→ **WORKING DATA**:
= = = =
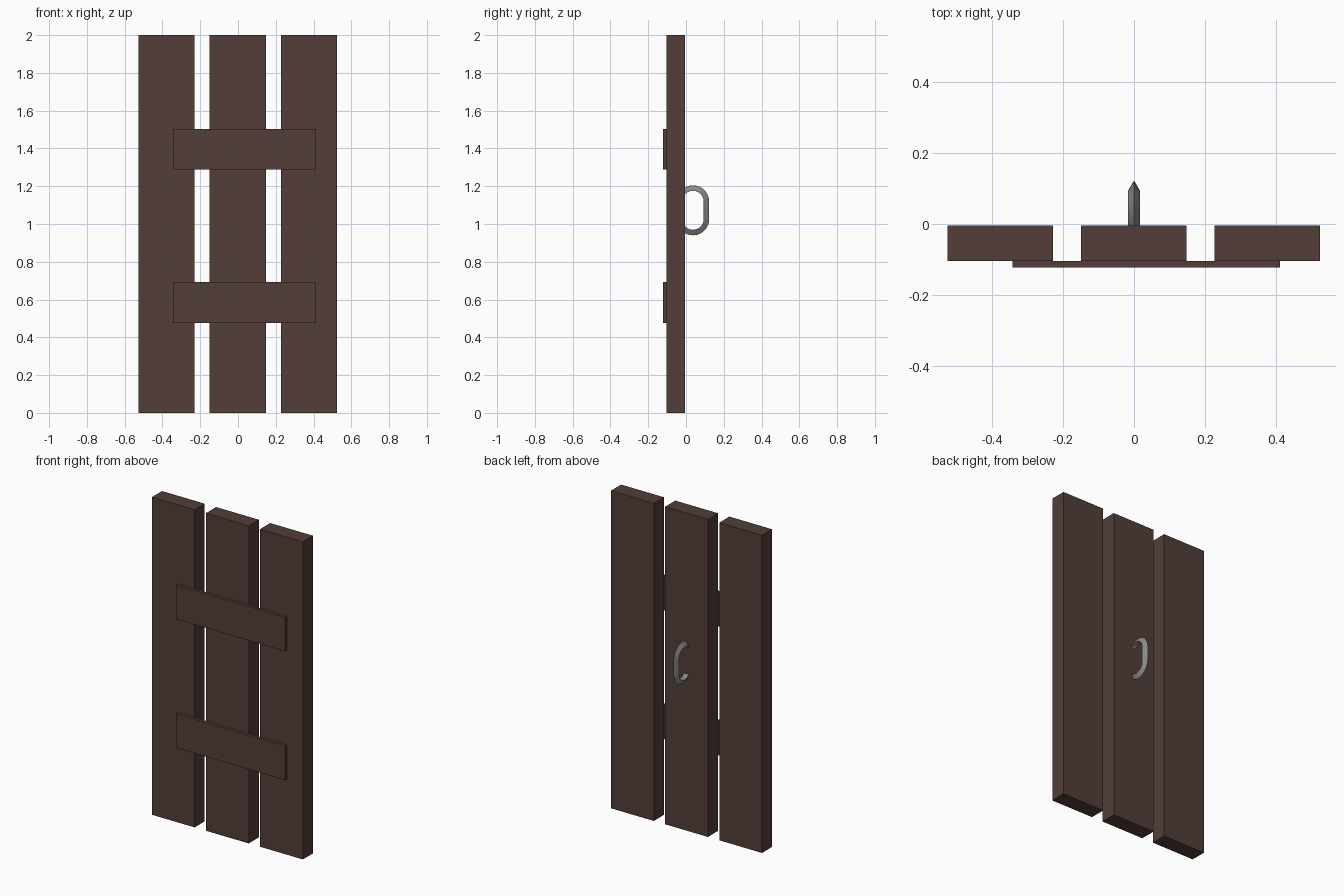
import bpy, bmesh, math

if "Cube" in bpy.data.objects:
    bpy.data.objects.remove(bpy.data.objects["Cube"])


def material(name, rgb):
    m = bpy.data.materials.new(name)
    m.diffuse_color = (*rgb, 1)
    m.use_nodes = True
    m.node_tree.nodes["Principled BSDF"].inputs["Base Color"].default_value = m.diffuse_color
    return m


wood = material("dark brown wood", (0.085, 0.047, 0.040))
metal = material("grey metal", (0.25, 0.25, 0.24))


def finish(bm, name, mat):
    bmesh.ops.recalc_face_normals(bm, faces=bm.faces)
    me = bpy.data.meshes.new(name)
    bm.to_mesh(me)
    bm.free()
    me.materials.append(mat)
    ob = bpy.data.objects.new(name, me)
    bpy.context.collection.objects.link(ob)
    return ob


def box(name, x, y, z):
    bm = bmesh.new()
    bmesh.ops.create_cube(bm, size=1)
    for v in bm.verts:
        for i, (lo, hi) in enumerate((x, y, z)):
            v.co[i] = lo if v.co[i] < 0 else hi
    return finish(bm, name, wood)


# three upright planks
for i, cx in enumerate((-0.378, -0.001, 0.376)):
    box(f"plank_{i + 1}", (cx - 0.149, cx + 0.149), (-0.104, -0.004), (0, 2))

# two cross battens on the front
for label, z0 in (("lower", 0.477), ("upper", 1.288)):
    box(f"{label}_batten", (-0.343, 0.413), (-0.123, -0.104), (z0, z0 + 0.215))

# pull handle: stretched ring with a triangular section, ridge facing outward
bm = bmesh.new()
CY, CZ, R, HALF, r, N = 0.037, 1.0725, 0.0665, 0.0465, 0.0195, 12
rings = []
for end in (1, -1):
    for k in range(N + 1):
        # upper half turn runs from the front round to the back, lower half returns
        a = math.pi * k / N + (0 if end == 1 else math.pi)
        ring = []
        for j in range(3):
            t = 2 * math.pi * j / 3
            rad = R + r * math.cos(t)
            ring.append(bm.verts.new((r * math.sin(t),
                                      CY + rad * math.cos(a),
                                      CZ + end * HALF + rad * math.sin(a))))
        rings.append(ring)
for a, b in zip(rings, rings[1:] + rings[:1]):
    for j in range(3):
        bm.faces.new((a[j], a[(j + 1) % 3], b[(j + 1) % 3], b[j]))
handle = finish(bm, "handle", metal)
bpy.context.view_layer.objects.active = handle
handle.select_set(True)
bpy.ops.object.shade_smooth_by_angle(angle=math.radians(30))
= = = =
→ **TASK TO CARRY OUT**:
Give back the material above exactly, without pictures.

→ **TASK RESULT**:
import bpy, bmesh, math

if "Cube" in bpy.data.objects:
    bpy.data.objects.remove(bpy.data.objects["Cube"])


def material(name, rgb):
    m = bpy.data.materials.new(name)
    m.diffuse_color = (*rgb, 1)
    m.use_nodes = True
    m.node_tree.nodes["Principled BSDF"].inputs["Base Color"].default_value = m.diffuse_color
    return m


wood = material("dark brown wood", (0.085, 0.047, 0.040))
metal = material("grey metal", (0.25, 0.25, 0.24))


def finish(bm, name, mat):
    bmesh.ops.recalc_face_normals(bm, faces=bm.faces)
    me = bpy.data.meshes.new(name)
    bm.to_mesh(me)
    bm.free()
    me.materials.append(mat)
    ob = bpy.data.objects.new(name, me)
    bpy.context.collection.objects.link(ob)
    return ob


def box(name, x, y, z):
    bm = bmesh.new()
    bmesh.ops.create_cube(bm, size=1)
    for v in bm.verts:
        for i, (lo, hi) in enumerate((x, y, z)):
            v.co[i] = lo if v.co[i] < 0 else hi
    return finish(bm, name, wood)


# three upright planks
for i, cx in enumerate((-0.378, -0.001, 0.376)):
    box(f"plank_{i + 1}", (cx - 0.149, cx + 0.149), (-0.104, -0.004), (0, 2))

# two cross battens on the front
for label, z0 in (("lower", 0.477), ("upper", 1.288)):
    box(f"{label}_batten", (-0.343, 0.413), (-0.123, -0.104), (z0, z0 + 0.215))

# pull handle: stretched ring with a triangular section, ridge facing outward
bm = bmesh.new()
CY, CZ, R, HALF, r, N = 0.037, 1.0725, 0.0665, 0.0465, 0.0195, 12
rings = []
for end in (1, -1):
    for k in range(N + 1):
        # upper half turn runs from the front round to the back, lower half returns
        a = math.pi * k / N + (0 if end == 1 else math.pi)
        ring = []
        for j in range(3):
            t = 2 * math.pi * j / 3
            rad = R + r * math.cos(t)
            ring.append(bm.verts.new((r * math.sin(t),
                                      CY + rad * math.cos(a),
                                      CZ + end * HALF + rad * math.sin(a))))
        rings.append(ring)
for a, b in zip(rings, rings[1:] + rings[:1]):
    for j in range(3):
        bm.faces.new((a[j], a[(j + 1) % 3], b[(j + 1) % 3], b[j]))
handle = finish(bm, "handle", metal)
bpy.context.view_layer.objects.active = handle
handle.select_set(True)
bpy.ops.object.shade_smooth_by_angle(angle=math.radians(30))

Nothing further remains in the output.